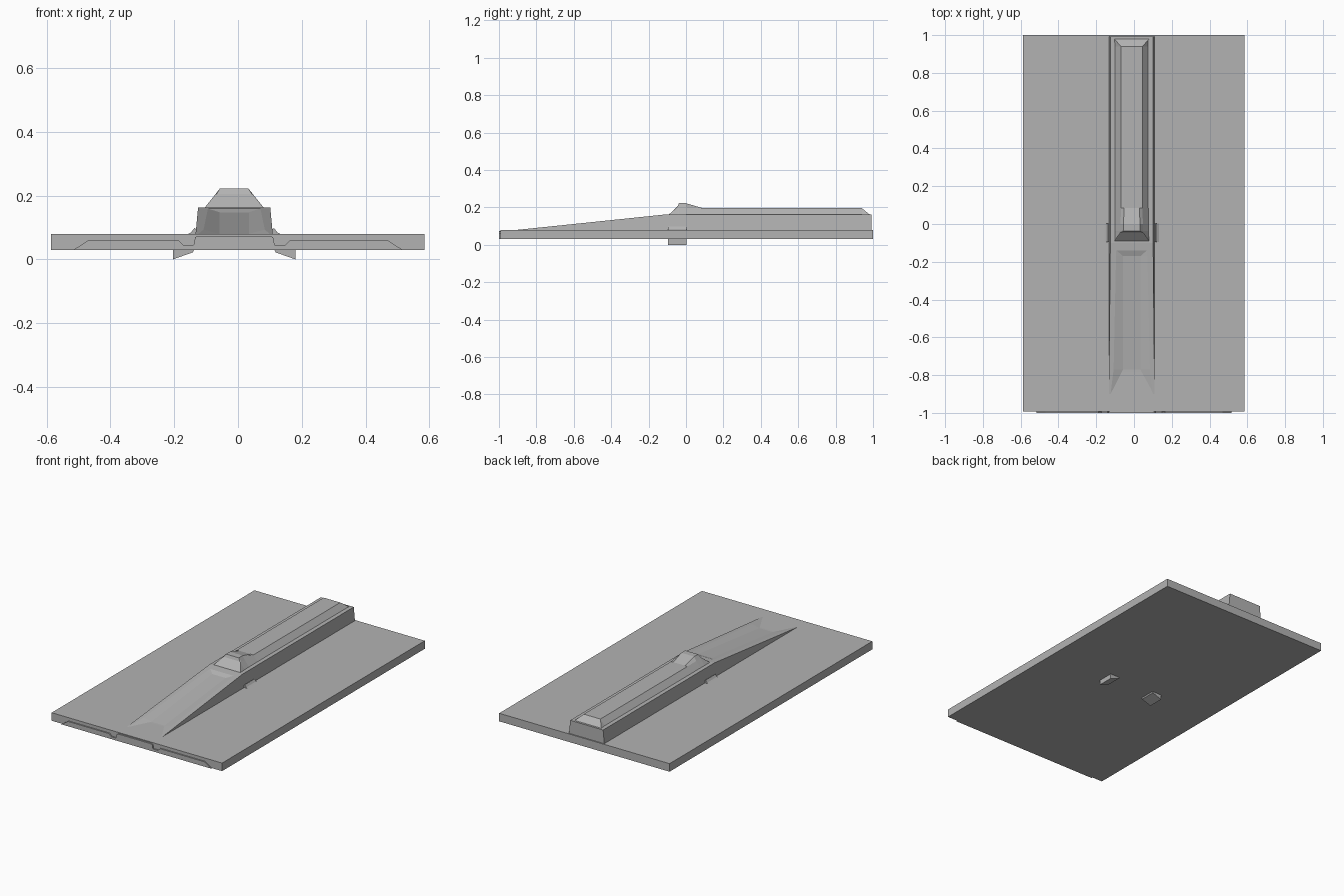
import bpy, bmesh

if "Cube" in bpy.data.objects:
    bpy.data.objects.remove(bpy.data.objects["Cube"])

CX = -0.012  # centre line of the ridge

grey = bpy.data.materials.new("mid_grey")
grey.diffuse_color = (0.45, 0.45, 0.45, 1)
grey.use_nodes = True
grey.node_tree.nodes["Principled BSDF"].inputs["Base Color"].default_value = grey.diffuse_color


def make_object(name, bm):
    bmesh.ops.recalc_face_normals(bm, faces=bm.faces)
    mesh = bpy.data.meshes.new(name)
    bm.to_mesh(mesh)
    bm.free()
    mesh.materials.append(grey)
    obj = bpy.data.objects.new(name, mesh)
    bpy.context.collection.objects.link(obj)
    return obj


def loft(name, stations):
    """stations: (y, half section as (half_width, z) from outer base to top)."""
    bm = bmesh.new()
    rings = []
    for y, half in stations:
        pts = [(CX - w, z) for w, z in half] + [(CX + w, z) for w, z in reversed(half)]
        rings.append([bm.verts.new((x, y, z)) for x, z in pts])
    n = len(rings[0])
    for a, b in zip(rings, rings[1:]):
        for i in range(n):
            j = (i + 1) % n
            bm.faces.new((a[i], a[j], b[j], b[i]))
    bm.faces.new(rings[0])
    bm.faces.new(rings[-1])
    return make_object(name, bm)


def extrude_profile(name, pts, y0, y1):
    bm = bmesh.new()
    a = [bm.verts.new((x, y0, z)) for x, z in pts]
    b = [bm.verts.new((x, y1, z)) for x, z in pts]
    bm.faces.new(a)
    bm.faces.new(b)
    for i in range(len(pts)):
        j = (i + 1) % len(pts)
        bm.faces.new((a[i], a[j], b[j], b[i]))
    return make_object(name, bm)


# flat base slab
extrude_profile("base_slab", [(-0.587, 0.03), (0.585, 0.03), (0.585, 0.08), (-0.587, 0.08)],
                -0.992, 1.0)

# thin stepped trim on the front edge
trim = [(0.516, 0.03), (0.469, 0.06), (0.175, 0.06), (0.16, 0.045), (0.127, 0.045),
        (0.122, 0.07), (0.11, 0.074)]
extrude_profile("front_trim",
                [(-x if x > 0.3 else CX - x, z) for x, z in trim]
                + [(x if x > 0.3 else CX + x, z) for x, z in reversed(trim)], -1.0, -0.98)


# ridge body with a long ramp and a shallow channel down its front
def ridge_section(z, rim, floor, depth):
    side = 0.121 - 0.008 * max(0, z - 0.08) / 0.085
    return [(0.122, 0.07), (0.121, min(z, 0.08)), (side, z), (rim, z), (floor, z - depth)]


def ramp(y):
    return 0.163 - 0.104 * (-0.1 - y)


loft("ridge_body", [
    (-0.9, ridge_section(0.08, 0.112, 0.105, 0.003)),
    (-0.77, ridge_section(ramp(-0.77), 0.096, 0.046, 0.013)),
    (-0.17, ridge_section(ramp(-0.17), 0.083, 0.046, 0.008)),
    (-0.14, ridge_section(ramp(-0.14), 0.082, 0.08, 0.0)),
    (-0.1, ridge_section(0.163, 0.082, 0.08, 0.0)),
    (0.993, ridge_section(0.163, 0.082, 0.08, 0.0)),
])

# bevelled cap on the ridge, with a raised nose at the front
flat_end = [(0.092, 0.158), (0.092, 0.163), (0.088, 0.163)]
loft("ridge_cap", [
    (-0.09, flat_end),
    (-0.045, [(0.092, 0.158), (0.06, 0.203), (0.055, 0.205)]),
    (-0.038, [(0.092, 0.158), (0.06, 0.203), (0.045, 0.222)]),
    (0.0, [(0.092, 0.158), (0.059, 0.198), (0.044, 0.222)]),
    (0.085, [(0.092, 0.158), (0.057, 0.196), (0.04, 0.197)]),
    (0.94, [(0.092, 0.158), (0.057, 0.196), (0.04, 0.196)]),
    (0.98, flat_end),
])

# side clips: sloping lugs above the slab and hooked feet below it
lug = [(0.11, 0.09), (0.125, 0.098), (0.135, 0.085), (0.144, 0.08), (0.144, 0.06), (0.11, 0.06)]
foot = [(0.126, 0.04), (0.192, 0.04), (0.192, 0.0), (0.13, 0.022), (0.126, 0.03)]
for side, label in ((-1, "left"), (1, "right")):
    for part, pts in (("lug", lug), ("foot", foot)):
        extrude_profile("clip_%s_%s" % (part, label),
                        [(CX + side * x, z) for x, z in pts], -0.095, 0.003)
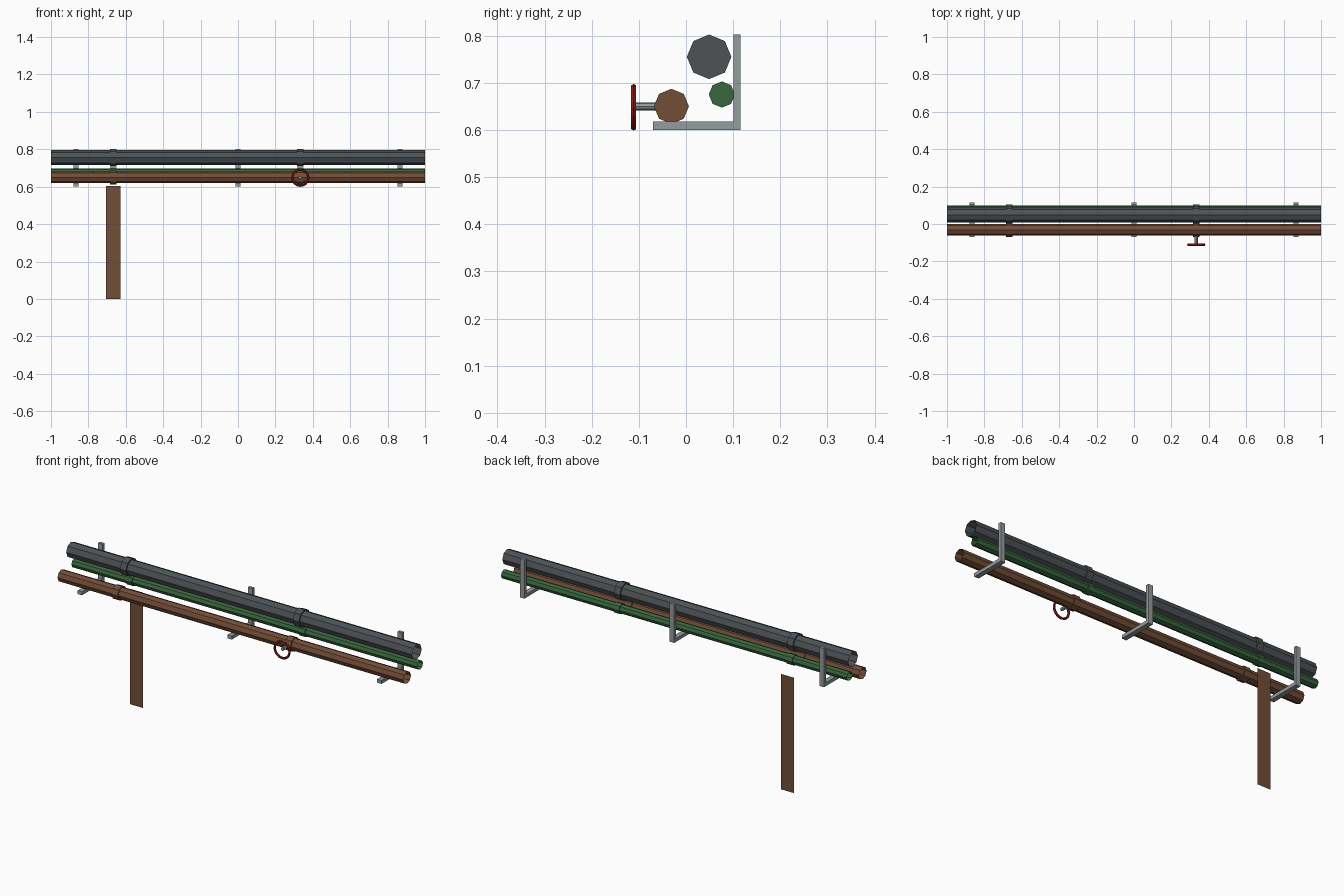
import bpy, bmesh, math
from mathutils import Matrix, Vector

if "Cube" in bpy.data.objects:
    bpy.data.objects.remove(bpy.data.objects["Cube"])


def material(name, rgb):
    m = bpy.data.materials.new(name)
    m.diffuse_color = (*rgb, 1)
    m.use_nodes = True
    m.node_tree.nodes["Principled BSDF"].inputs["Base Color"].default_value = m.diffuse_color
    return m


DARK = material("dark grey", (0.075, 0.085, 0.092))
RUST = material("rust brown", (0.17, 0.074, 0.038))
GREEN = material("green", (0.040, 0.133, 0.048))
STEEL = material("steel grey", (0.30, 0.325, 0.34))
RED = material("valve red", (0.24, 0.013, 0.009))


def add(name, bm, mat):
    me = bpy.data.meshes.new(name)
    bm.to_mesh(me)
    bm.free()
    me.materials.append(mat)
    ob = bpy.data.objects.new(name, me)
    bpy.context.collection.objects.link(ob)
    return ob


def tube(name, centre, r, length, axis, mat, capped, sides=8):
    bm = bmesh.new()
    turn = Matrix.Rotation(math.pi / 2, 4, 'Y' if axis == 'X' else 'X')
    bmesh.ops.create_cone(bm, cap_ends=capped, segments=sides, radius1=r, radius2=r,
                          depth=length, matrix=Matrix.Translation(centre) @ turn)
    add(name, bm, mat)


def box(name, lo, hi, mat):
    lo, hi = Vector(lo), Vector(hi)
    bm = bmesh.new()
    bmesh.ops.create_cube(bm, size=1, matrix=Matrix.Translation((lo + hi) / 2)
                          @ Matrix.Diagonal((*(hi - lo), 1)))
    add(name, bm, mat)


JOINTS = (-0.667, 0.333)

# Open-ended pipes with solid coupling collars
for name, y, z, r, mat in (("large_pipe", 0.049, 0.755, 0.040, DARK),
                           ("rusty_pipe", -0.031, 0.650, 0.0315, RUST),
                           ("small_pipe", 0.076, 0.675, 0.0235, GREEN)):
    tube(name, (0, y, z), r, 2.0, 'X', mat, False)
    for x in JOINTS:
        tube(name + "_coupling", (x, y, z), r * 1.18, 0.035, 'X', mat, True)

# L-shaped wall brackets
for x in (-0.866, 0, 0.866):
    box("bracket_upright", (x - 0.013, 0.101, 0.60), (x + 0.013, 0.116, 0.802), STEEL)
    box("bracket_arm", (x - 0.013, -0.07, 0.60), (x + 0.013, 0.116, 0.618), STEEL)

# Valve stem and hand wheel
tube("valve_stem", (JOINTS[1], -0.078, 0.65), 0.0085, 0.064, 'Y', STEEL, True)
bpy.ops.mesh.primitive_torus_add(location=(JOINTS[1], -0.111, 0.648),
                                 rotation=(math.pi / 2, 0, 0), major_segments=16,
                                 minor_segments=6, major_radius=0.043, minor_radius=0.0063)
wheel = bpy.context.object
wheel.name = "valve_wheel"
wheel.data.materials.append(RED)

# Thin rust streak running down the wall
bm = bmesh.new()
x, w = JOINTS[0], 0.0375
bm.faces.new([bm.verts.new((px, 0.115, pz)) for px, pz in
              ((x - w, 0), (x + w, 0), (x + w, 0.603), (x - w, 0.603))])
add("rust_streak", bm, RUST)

▶ [Aim of the exercise]: All entries should be reproduced exactly; no picture belongs in the result.

▶ [Exercise output]:
import bpy, bmesh

if "Cube" in bpy.data.objects:
    bpy.data.objects.remove(bpy.data.objects["Cube"])

CX = -0.012  # centre line of the ridge

grey = bpy.data.materials.new("mid_grey")
grey.diffuse_color = (0.45, 0.45, 0.45, 1)
grey.use_nodes = True
grey.node_tree.nodes["Principled BSDF"].inputs["Base Color"].default_value = grey.diffuse_color


def make_object(name, bm):
    bmesh.ops.recalc_face_normals(bm, faces=bm.faces)
    mesh = bpy.data.meshes.new(name)
    bm.to_mesh(mesh)
    bm.free()
    mesh.materials.append(grey)
    obj = bpy.data.objects.new(name, mesh)
    bpy.context.collection.objects.link(obj)
    return obj


def loft(name, stations):
    """stations: (y, half section as (half_width, z) from outer base to top)."""
    bm = bmesh.new()
    rings = []
    for y, half in stations:
        pts = [(CX - w, z) for w, z in half] + [(CX + w, z) for w, z in reversed(half)]
        rings.append([bm.verts.new((x, y, z)) for x, z in pts])
    n = len(rings[0])
    for a, b in zip(rings, rings[1:]):
        for i in range(n):
            j = (i + 1) % n
            bm.faces.new((a[i], a[j], b[j], b[i]))
    bm.faces.new(rings[0])
    bm.faces.new(rings[-1])
    return make_object(name, bm)


def extrude_profile(name, pts, y0, y1):
    bm = bmesh.new()
    a = [bm.verts.new((x, y0, z)) for x, z in pts]
    b = [bm.verts.new((x, y1, z)) for x, z in pts]
    bm.faces.new(a)
    bm.faces.new(b)
    for i in range(len(pts)):
        j = (i + 1) % len(pts)
        bm.faces.new((a[i], a[j], b[j], b[i]))
    return make_object(name, bm)


# flat base slab
extrude_profile("base_slab", [(-0.587, 0.03), (0.585, 0.03), (0.585, 0.08), (-0.587, 0.08)],
                -0.992, 1.0)

# thin stepped trim on the front edge
trim = [(0.516, 0.03), (0.469, 0.06), (0.175, 0.06), (0.16, 0.045), (0.127, 0.045),
        (0.122, 0.07), (0.11, 0.074)]
extrude_profile("front_trim",
                [(-x if x > 0.3 else CX - x, z) for x, z in trim]
                + [(x if x > 0.3 else CX + x, z) for x, z in reversed(trim)], -1.0, -0.98)


# ridge body with a long ramp and a shallow channel down its front
def ridge_section(z, rim, floor, depth):
    side = 0.121 - 0.008 * max(0, z - 0.08) / 0.085
    return [(0.122, 0.07), (0.121, min(z, 0.08)), (side, z), (rim, z), (floor, z - depth)]


def ramp(y):
    return 0.163 - 0.104 * (-0.1 - y)


loft("ridge_body", [
    (-0.9, ridge_section(0.08, 0.112, 0.105, 0.003)),
    (-0.77, ridge_section(ramp(-0.77), 0.096, 0.046, 0.013)),
    (-0.17, ridge_section(ramp(-0.17), 0.083, 0.046, 0.008)),
    (-0.14, ridge_section(ramp(-0.14), 0.082, 0.08, 0.0)),
    (-0.1, ridge_section(0.163, 0.082, 0.08, 0.0)),
    (0.993, ridge_section(0.163, 0.082, 0.08, 0.0)),
])

# bevelled cap on the ridge, with a raised nose at the front
flat_end = [(0.092, 0.158), (0.092, 0.163), (0.088, 0.163)]
loft("ridge_cap", [
    (-0.09, flat_end),
    (-0.045, [(0.092, 0.158), (0.06, 0.203), (0.055, 0.205)]),
    (-0.038, [(0.092, 0.158), (0.06, 0.203), (0.045, 0.222)]),
    (0.0, [(0.092, 0.158), (0.059, 0.198), (0.044, 0.222)]),
    (0.085, [(0.092, 0.158), (0.057, 0.196), (0.04, 0.197)]),
    (0.94, [(0.092, 0.158), (0.057, 0.196), (0.04, 0.196)]),
    (0.98, flat_end),
])

# side clips: sloping lugs above the slab and hooked feet below it
lug = [(0.11, 0.09), (0.125, 0.098), (0.135, 0.085), (0.144, 0.08), (0.144, 0.06), (0.11, 0.06)]
foot = [(0.126, 0.04), (0.192, 0.04), (0.192, 0.0), (0.13, 0.022), (0.126, 0.03)]
for side, label in ((-1, "left"), (1, "right")):
    for part, pts in (("lug", lug), ("foot", foot)):
        extrude_profile("clip_%s_%s" % (part, label),
                        [(CX + side * x, z) for x, z in pts], -0.095, 0.003)
import bpy, bmesh, math
from mathutils import Matrix, Vector

if "Cube" in bpy.data.objects:
    bpy.data.objects.remove(bpy.data.objects["Cube"])


def material(name, rgb):
    m = bpy.data.materials.new(name)
    m.diffuse_color = (*rgb, 1)
    m.use_nodes = True
    m.node_tree.nodes["Principled BSDF"].inputs["Base Color"].default_value = m.diffuse_color
    return m


DARK = material("dark grey", (0.075, 0.085, 0.092))
RUST = material("rust brown", (0.17, 0.074, 0.038))
GREEN = material("green", (0.040, 0.133, 0.048))
STEEL = material("steel grey", (0.30, 0.325, 0.34))
RED = material("valve red", (0.24, 0.013, 0.009))


def add(name, bm, mat):
    me = bpy.data.meshes.new(name)
    bm.to_mesh(me)
    bm.free()
    me.materials.append(mat)
    ob = bpy.data.objects.new(name, me)
    bpy.context.collection.objects.link(ob)
    return ob


def tube(name, centre, r, length, axis, mat, capped, sides=8):
    bm = bmesh.new()
    turn = Matrix.Rotation(math.pi / 2, 4, 'Y' if axis == 'X' else 'X')
    bmesh.ops.create_cone(bm, cap_ends=capped, segments=sides, radius1=r, radius2=r,
                          depth=length, matrix=Matrix.Translation(centre) @ turn)
    add(name, bm, mat)


def box(name, lo, hi, mat):
    lo, hi = Vector(lo), Vector(hi)
    bm = bmesh.new()
    bmesh.ops.create_cube(bm, size=1, matrix=Matrix.Translation((lo + hi) / 2)
                          @ Matrix.Diagonal((*(hi - lo), 1)))
    add(name, bm, mat)


JOINTS = (-0.667, 0.333)

# Open-ended pipes with solid coupling collars
for name, y, z, r, mat in (("large_pipe", 0.049, 0.755, 0.040, DARK),
                           ("rusty_pipe", -0.031, 0.650, 0.0315, RUST),
                           ("small_pipe", 0.076, 0.675, 0.0235, GREEN)):
    tube(name, (0, y, z), r, 2.0, 'X', mat, False)
    for x in JOINTS:
        tube(name + "_coupling", (x, y, z), r * 1.18, 0.035, 'X', mat, True)

# L-shaped wall brackets
for x in (-0.866, 0, 0.866):
    box("bracket_upright", (x - 0.013, 0.101, 0.60), (x + 0.013, 0.116, 0.802), STEEL)
    box("bracket_arm", (x - 0.013, -0.07, 0.60), (x + 0.013, 0.116, 0.618), STEEL)

# Valve stem and hand wheel
tube("valve_stem", (JOINTS[1], -0.078, 0.65), 0.0085, 0.064, 'Y', STEEL, True)
bpy.ops.mesh.primitive_torus_add(location=(JOINTS[1], -0.111, 0.648),
                                 rotation=(math.pi / 2, 0, 0), major_segments=16,
                                 minor_segments=6, major_radius=0.043, minor_radius=0.0063)
wheel = bpy.context.object
wheel.name = "valve_wheel"
wheel.data.materials.append(RED)

# Thin rust streak running down the wall
bm = bmesh.new()
x, w = JOINTS[0], 0.0375
bm.faces.new([bm.verts.new((px, 0.115, pz)) for px, pz in
              ((x - w, 0), (x + w, 0), (x + w, 0.603), (x - w, 0.603))])
add("rust_streak", bm, RUST)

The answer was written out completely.